In 2022, 100 million people were forced to leave their homes, the highest number ever recorded. In Central America, displacement and refugee applications have also reached unprecedented levels. According to the Mexican Commission for Refugee Aid (COMAR), Mexico received 111,257 asylum applications in 2022 from 13 countries. The majority of these applications came from Honduras, Cuba, Haiti and Venezuela. In addition to those seeking asylum in Mexico, those waiting for their cases to be processed by the United States are forced to wait in Mexico too.

In response to this situation, Télécoms Sans Frontières (TSF) developed in 2017 a project to share essential, reliable information with those who fled their homes. The objective is to strengthen their safety  by supporting their ability to make informed decisions, giving them access to accurate and timely information, and increasing their psychological well-being.

These are main shelters partnered with TSF to display information for people in mobility.

How does the project work?

The project is currently active in Mexico, Guatemala and Colombia, and relies on connected screens to display information in centers for people in mobility. The screens can be remotely managed and monitored, and don’t require a lot of energy or Internet access.

With information from trusted, reliable sources, people watching the screens can strengthen their protection and increase their safety by having access to reliable information improving their ability to make better and informed decisions and increasing their psychological well-being. They have the opportunity to learn more about their rights in the country, legal procedures, and relevant resources.

"Information is very important, since while you wait to receive advice from CAMMI's lawyers, you can find out all the important information while you are in Mexico".

A refugee woman from Nicaragua at CAMMI, in Querétaro Mexico, 2022.

What happened in 2022?

One of the main objectives of 2022 for the project was to better link the information displayed with the assessed needs. For example, there has been an increase in the number of people from Venezuela in the shelters. How can we make the content more relevant for them?

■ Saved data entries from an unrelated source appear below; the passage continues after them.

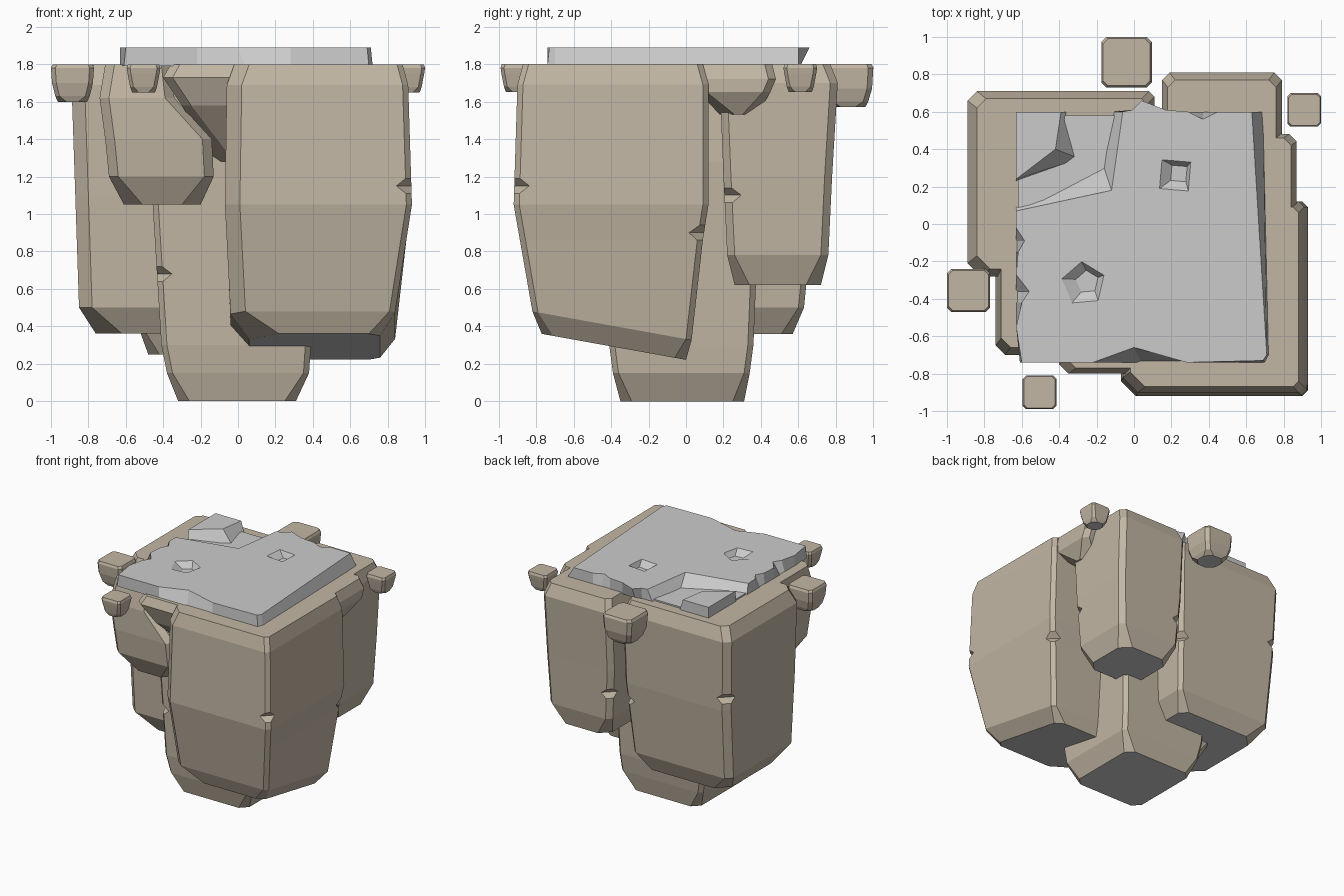
import bpy
import bmesh
import math

if "Cube" in bpy.data.objects:
    bpy.data.objects.remove(bpy.data.objects["Cube"])


def material(name, rgb):
    m = bpy.data.materials.new(name)
    m.diffuse_color = (*rgb, 1)
    m.use_nodes = True
    m.node_tree.nodes["Principled BSDF"].inputs["Base Color"].default_value = m.diffuse_color
    return m


BROWN = material("earth_brown", (0.54, 0.47, 0.37))
GREY = material("stone_grey", (0.65, 0.65, 0.65))


def loft(name, rings, mats, grey_base=False):
    """Join equal-length rings (listed top to bottom) into a closed solid."""
    bm = bmesh.new()
    loops = [[bm.verts.new(p) for p in ring] for ring in rings]
    n = len(loops[0])
    bm.faces.new(loops[0])
    base = bm.faces.new(loops[-1][::-1])
    if grey_base:
        base.material_index = 1
    for a, b in zip(loops, loops[1:]):
        for i in range(n):
            j = (i + 1) % n
            bm.faces.new((a[i], b[i], b[j], a[j]))
    bmesh.ops.recalc_face_normals(bm, faces=bm.faces)
    me = bpy.data.meshes.new(name)
    bm.to_mesh(me)
    bm.free()
    for m in mats:
        me.materials.append(m)
    ob = bpy.data.objects.new(name, me)
    bpy.context.collection.objects.link(ob)
    return ob


def section(x0, x1, y0, y1, z, cuts, slope=0):
    """Rectangle with four cut corners; slope lowers z towards +y."""
    a, b, c, d = cuts
    pts = [(x0, y0 + a), (x0 + a, y0), (x1 - b, y0), (x1, y0 + b),
           (x1, y1 - c), (x1 - c, y1), (x0 + d, y1), (x0, y1 - d)]
    return [(x, y, z - slope * (y - y0)) for x, y in pts]


def rock(name, levels, cut=0.03, notches=(), slope=0):
    """levels: (z, x0, x1, y0, y1) top to bottom; notches: (z, corner index)."""
    cuts = list(cut) if isinstance(cut, tuple) else [cut] * 4
    rows = [(lv, cuts, 0) for lv in levels]
    rows[-1] = (levels[-1], [c * 2 for c in cuts], slope)
    if slope:
        rows[-2] = (levels[-2], cuts, slope)
    for z, corner in notches:
        for hi, lo in zip(levels, levels[1:]):
            if hi[0] > z + 0.04 and lo[0] < z - 0.04:
                for dz in (0.04, 0, -0.04):
                    t = (hi[0] - z - dz) / (hi[0] - lo[0])
                    lv = tuple(p + (q - p) * t for p, q in zip(hi, lo))
                    c = cuts[:]
                    if dz == 0:
                        c[corner] += 0.05
                    rows.append((lv, c, 0))
    rows.sort(key=lambda r: -r[0][0])
    rings = [section(*lv[1:], lv[0], c, s) for lv, c, s in rows]
    return loft(name, rings, [BROWN, GREY], True)


# Large hanging rocks
rock("front_right_rock", [(1.8, -.02, .88, -.87, .09), (1.69, -.06, .91, -.90, .12),
                          (1.05, -.07, .93, -.92, .12), (.48, -.04, .84, -.82, .03),
                          (.36, .06, .76, -.77, 0)],
     (.08, .03, .03, .03), [(.9, 2), (1.15, 1)], slope=.18)
rock("back_left_rock", [(1.8, -.84, .07, -.24, .67), (1.69, -.89, .11, -.28, .71),
                        (1.1, -.87, .10, -.28, .69), (.5, -.85, .06, -.26, .63),
                        (.36, -.76, -.02, -.18, .57)],
     (.07, .03, .03, .05), [(.95, 2), (1.2, 3)])
rock("centre_rock", [(1.79, -.47, .4, -.45, .42), (1.28, -.47, .42, -.43, .40),
                     (.3, -.41, .39, -.41, .36), (.15, -.38, .38, -.39, .34),
                     (0, -.32, .31, -.35, .31)], .03, [(.68, 0)])
rock("back_right_rock", [(1.8, .18, .76, .2, .77), (1.7, .15, .79, .18, .81),
                         (1.2, .15, .78, .2, .78), (.78, .18, .76, .22, .76),
                         (.62, .24, .70, .26, .72)], .04, [(1.0, 3), (1.1, 1)])

# Shorter rocks filling the sides
rock("front_left_rock", [(1.8, -.71, -.36, -.66, -.1), (1.62, -.74, -.34, -.70, -.1),
                         (1.4, -.71, -.14, -.70, -.1), (1.2, -.69, -.13, -.68, -.12),
                         (1.05, -.61, -.2, -.60, -.18)], .05)
rock("front_ledge_rock", [(1.8, -.36, .12, -.77, -.3), (1.73, -.40, .12, -.80, -.3),
                          (1.58, -.30, .08, -.74, -.3), (1.28, -.12, .04, -.50, -.3)], .05)
rock("right_ledge_rock", [(1.8, .4, .84, .05, .46), (1.72, .4, .87, .05, .48),
                          (1.65, .4, .87, .07, .45), (1.53, .4, .80, .18, .38)], .04)
rock("inner_rock", [(1.1, -.52, .1, -.15, .3), (.36, -.52, .1, -.15, .3),
                    (.25, -.48, .05, -.1, .25)], .03)

# Small loose rocks around the rim: x, y, half width, bottom z
for name, x, y, h, zb in (("left_pebble", -.885, -.355, .115, 1.6),
                          ("front_pebble", -.505, -.90, .09, 1.65),
                          ("right_pebble", .91, .61, .09, 1.65),
                          ("back_pebble", -.04, .865, .135, 1.57)):
    rock(name, [(z, x - h * k, x + h * k, y - h * k, y + h * k) for z, k in
                ((1.8, .93), (1.78, 1), (zb + .1, .95), (zb + .03, .8), (zb, .68))], h * .2)


def slab(name, pairs, z0, z1):
    """pairs: (bottom x, bottom y, top x, top y) around the outline."""
    return loft(name, [[(p[2], p[3], z1) for p in pairs],
                       [(p[0], p[1], z0) for p in pairs]], [GREY])


# Chipped stone slab, broken away at the back left corner
top = slab("stone_slab", [
    (-.61, -.74, -.60, -.74), (-.22, -.74, -.22, -.74), (.04, -.74, 0, -.66),
    (.28, -.74, .28, -.74), (.70, -.74, .69, -.73), (.72, -.70, .71, -.70),
    (.69, .60, .63, .60), (.45, .60, .45, .60), (.37, .60, .37, .56), (.29, .60, .29, .60),
    (.17, .60, .17, .61), (.05, .61, .04, .66), (-.01, .60, -.01, .61),
    (-.11, .60, -.06, .60), (-.17, .33, -.12, .18), (-.63, .09, -.63, .07),
    (-.63, -.02, -.63, -.02), (-.63, -.09, -.585, -.09), (-.63, -.15, -.62, -.15),
    (-.63, -.27, -.63, -.27), (-.63, -.36, -.56, -.36), (-.63, -.42, -.60, -.42),
    (-.63, -.55, -.63, -.55)], 1.79, 1.89)
slab("slab_corner_piece", [(-.63, .23, -.63, .24), (-.29, .35, -.42, .40),
                           (-.36, .60, -.39, .60), (-.63, .60, -.63, .60)], 1.79, 1.89)
slab("slab_crack_floor", [(x, y, x, y) for x, y in
                          ((-.62, .08), (-.14, .25), (-.08, .58), (-.62, .58))], 1.79, 1.812)

# Two pits cut into the slab
for name, n, x, y, r, turn in (("pit_cutter_a", 5, -.27, -.32, .125, .4),
                               ("pit_cutter_b", 4, .22, .26, .115, .7)):
    def ring(k, z, ox=0, oy=0):
        return [(x + ox + r * k * math.cos(turn + i * math.tau / n),
                 y + oy + r * k * math.sin(turn + i * math.tau / n), z) for i in range(n)]
    cutter = loft(name, [ring(1.1, 1.90), ring(.95, 1.89), ring(.5, 1.845, .02, .01)], [GREY])
    cutter.hide_render = True
    cutter.hide_viewport = True
    mod = top.modifiers.new(name, 'BOOLEAN')
    mod.operation = 'DIFFERENCE'
    mod.solver = 'EXACT'
    mod.object = cutter
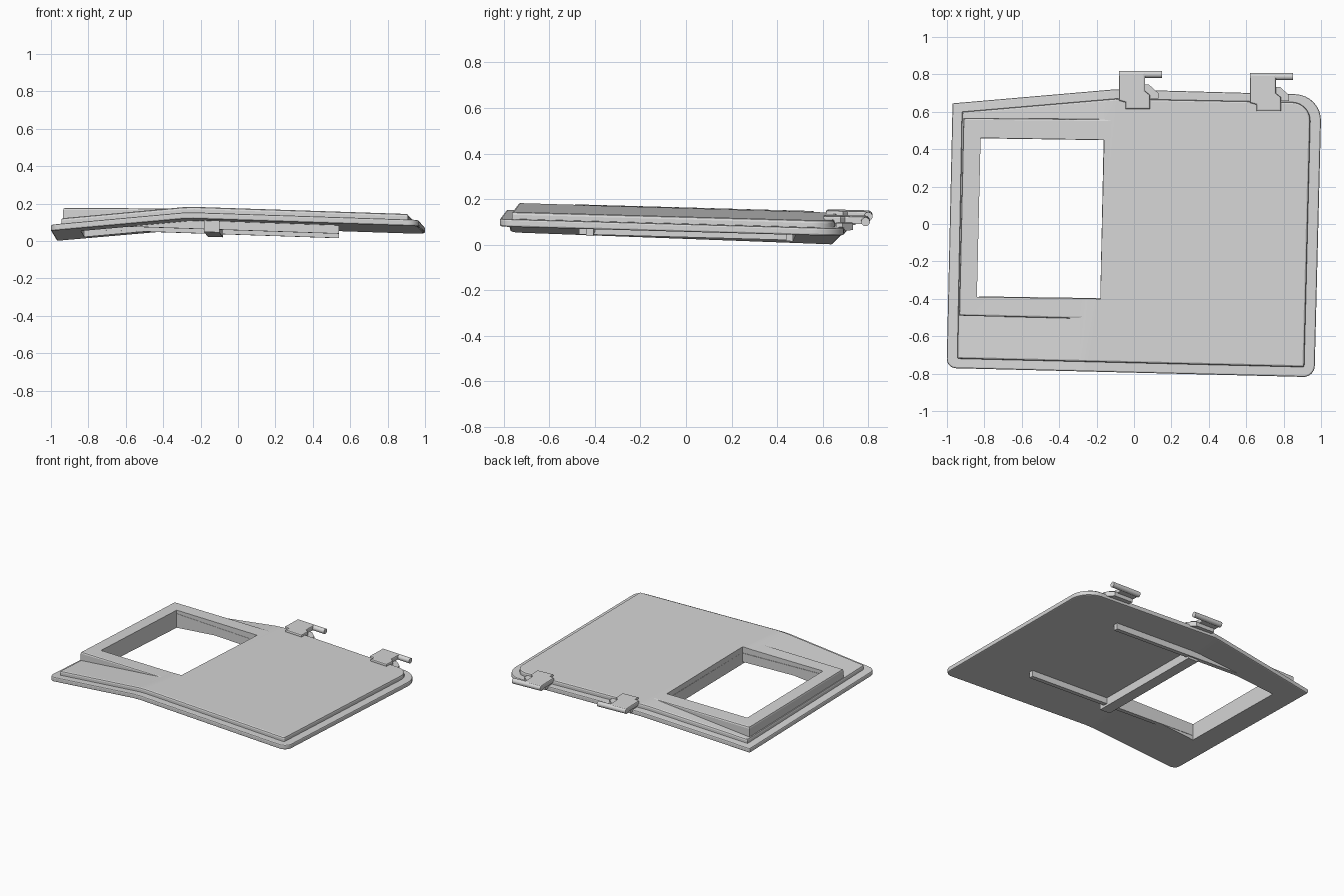
import bpy, bmesh
from mathutils import Vector

if "Cube" in bpy.data.objects:
    bpy.data.objects.remove(bpy.data.objects["Cube"])

grey = bpy.data.materials.new("light_grey")
grey.use_nodes = True
colour = (0.67, 0.67, 0.67, 1)
grey.diffuse_color = colour
grey.node_tree.nodes["Principled BSDF"].inputs["Base Color"].default_value = colour
parts = []


# Reference surfaces: a gently tilted plane, the folded shell and the window block
def plane(x, y):
    return 0.09 - 0.034 * x - 0.027 * y


def fold_x(y):
    return -0.19 + 0.1 * y


def shell(x, y):
    return plane(x, y) - 0.124 * max(0, fold_x(y) - x)


def block_top(x, y):
    crease = -0.095 + 0.025 * y
    return plane(x, y) + 0.0655 - 0.028 * (crease - x)


def above(surface, offset):
    return lambda x, y: surface(x, y) + offset


# Slab between two surfaces; each outline point is x, y and optional corner radius
def slab(name, outline, low, high, thick=0.035, bevel=0, folded=False, both_rims=False):
    bm = bmesh.new()
    verts = [bm.verts.new((p[0], p[1], 0)) for p in outline]
    bm.faces.new(verts)
    for v, p in zip(verts, outline):
        if len(p) > 2:
            bmesh.ops.bevel(bm, geom=[v], offset=p[2], segments=8,
                            profile=0.5, affect='VERTICES')
    if folded:
        # two cuts give the fold a narrow rounded strip
        for shift in (-0.03, 0.03):
            bmesh.ops.bisect_plane(bm, geom=bm.verts[:] + bm.edges[:] + bm.faces[:],
                                   plane_co=(fold_x(0) + shift, 0, 0),
                                   plane_no=(1, -0.1, 0))
    out = bmesh.ops.extrude_face_region(bm, geom=bm.faces[:])
    top = [g for g in out["geom"] if isinstance(g, bmesh.types.BMVert)]
    bmesh.ops.translate(bm, verts=top, vec=(0, 0, thick))
    bmesh.ops.recalc_face_normals(bm, faces=bm.faces[:])
    if bevel:
        rim = [e for e in bm.edges
               if abs(e.verts[0].co.z - e.verts[1].co.z) < 0.001
               and (both_rims or e.verts[0].co.z > thick / 2)
               and any(abs(f.normal.z) < 0.5 for f in e.link_faces)]
        bmesh.ops.bevel(bm, geom=rim, offset=bevel, segments=2,
                        profile=0.5, affect='EDGES')
    for v in bm.verts:
        x, y, t = v.co.x, v.co.y, v.co.z / thick
        v.co.z = low(x, y) * (1 - t) + high(x, y) * t
    bmesh.ops.recalc_face_normals(bm, faces=bm.faces[:])
    mesh = bpy.data.meshes.new(name)
    bm.to_mesh(mesh)
    bm.free()
    obj = bpy.data.objects.new(name, mesh)
    bpy.context.collection.objects.link(obj)
    parts.append(obj)
    return obj


# Merge a piece into a body, or cut it out, and remove the piece
def combine(body, piece, operation='UNION'):
    mod = body.modifiers.new("combine", 'BOOLEAN')
    mod.operation = operation
    mod.object = piece
    mod.solver = 'EXACT'
    bpy.context.view_layer.objects.active = body
    bpy.ops.object.modifier_apply(modifier=mod.name)
    parts.remove(piece)
    bpy.data.objects.remove(piece)


# Folded lid: flange, raised panel and window block in one solid
lid = slab("lid",
           [(-1.002, -0.77, 0.05), (0.965, -0.819, 0.06), (1.003, 0.69, 0.14),
            (-0.1, 0.72), (-0.97, 0.645)],
           shell, above(shell, 0.034), bevel=0.008, folded=True, both_rims=True)
combine(lid, slab("raised_panel",
                  [(-0.945, -0.72, 0.01), (0.91, -0.765, 0.01), (0.945, 0.65, 0.1),
                   (-0.1, 0.67), (-0.92, 0.6)],
                  above(shell, 0.02), above(shell, 0.065), bevel=0.01, folded=True))
combine(lid, slab("window_block",
                  [(-0.935, -0.49), (-0.108, -0.51), (-0.081, 0.56), (-0.912, 0.567)],
                  above(shell, 0.027), block_top, thick=0.08, bevel=0.01))

# Window opening through the lid
combine(lid, slab("window_cutter",
                  [(-0.84, -0.39), (-0.18, -0.4), (-0.16, 0.45), (-0.82, 0.46)],
                  lambda x, y: -1, lambda x, y: 1), 'DIFFERENCE')

# Ribs beneath the window sides, joined by a cross bar
for name, y in (("front_rib", -0.431), ("back_rib", 0.446)):
    combine(lid, slab(name, [(-0.83, y + 0.012), (0.54, y - 0.008),
                             (0.54, y + 0.024), (-0.83, y + 0.044)],
                      above(plane, -0.044), above(plane, 0.02)))
combine(lid, slab("cross_bar",
                  [(-0.182, -0.47), (-0.1, -0.47), (-0.08, 0.468), (-0.162, 0.468)],
                  above(plane, -0.06), above(plane, 0.024)))

# Two hinge clips on the back edge
for side, dx, dy in (("right", 0, 0), ("left", 0.7, -0.012)):
    def moved(points):
        return [(x + dx, y + dy) for x, y in points]

    plate = slab(side + "_hinge_plate",
                 moved([(-0.045, 0.615), (0.085, 0.615), (0.085, 0.69), (0.06, 0.71),
                        (0.06, 0.81), (-0.08, 0.81), (-0.08, 0.66), (-0.045, 0.65)]),
                 above(plane, 0.048), above(plane, 0.08), bevel=0.008)
    combine(plate, slab(side + "_hinge_base",
                        moved([(-0.07, 0.67), (0.13, 0.67), (0.13, 0.7),
                               (0.08, 0.745), (-0.07, 0.745)]),
                        above(plane, 0.02), above(plane, 0.052)))
    centre = Vector((0.035 + dx, 0.8 + dy, 0))
    centre.z = plane(centre.x, centre.y) + 0.06
    bpy.ops.mesh.primitive_cylinder_add(vertices=32, radius=0.019, depth=0.23,
                                        location=centre, rotation=(0, 1.6, 0))
    pin = bpy.context.object
    pin.name = side + "_hinge_pin"
    parts.append(pin)

# Colour and shading: rounded edges smooth, large faces flat
for part in parts:
    part.data.materials.clear()
    part.data.materials.append(grey)
    bpy.ops.object.select_all(action='DESELECT')
    part.select_set(True)
    bpy.context.view_layer.objects.active = part
    bpy.ops.object.shade_smooth_by_angle(angle=0.3)
    part.modifiers.new("flat_normals", 'WEIGHTED_NORMAL').keep_sharp = True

One way to adapt more the content to each shelter was by developing a new system to monitor and control screen content. This will allow more targeted content to be streamed on screens.

The project’s report also shares recent figures on people who consulted the screens:

  • 67% of beneficiaries reported that they felt relieved, or emotionally stronger, after having access to clear and relevant information.
  • 83% felt safer.
  • 82% reported having received information they didn’t know before.
  • Near half (48%) made important decisions thanks to the information provided.
  • 10% reported having applied for asylum or a humanitarian visa

Shelter managers see the impact: it lightens their workload by empowering migrants, letting them find their own information instead of asking. Most importantly, information helps them find their next step more easily, and regain hope.

“Giving people information helps them know what to do and where to go, empowers them to manage things”.

Shelter manager at shelter in collaboration with IOM in Tijuana, Baja California.

I will fight for my migrant rights”.

Man from Colombia at Esquipulas, Guatemala Shelter.

What’s next?

TSF’s team in Central America aims to include from 10 to 15 new sites in Central and South America.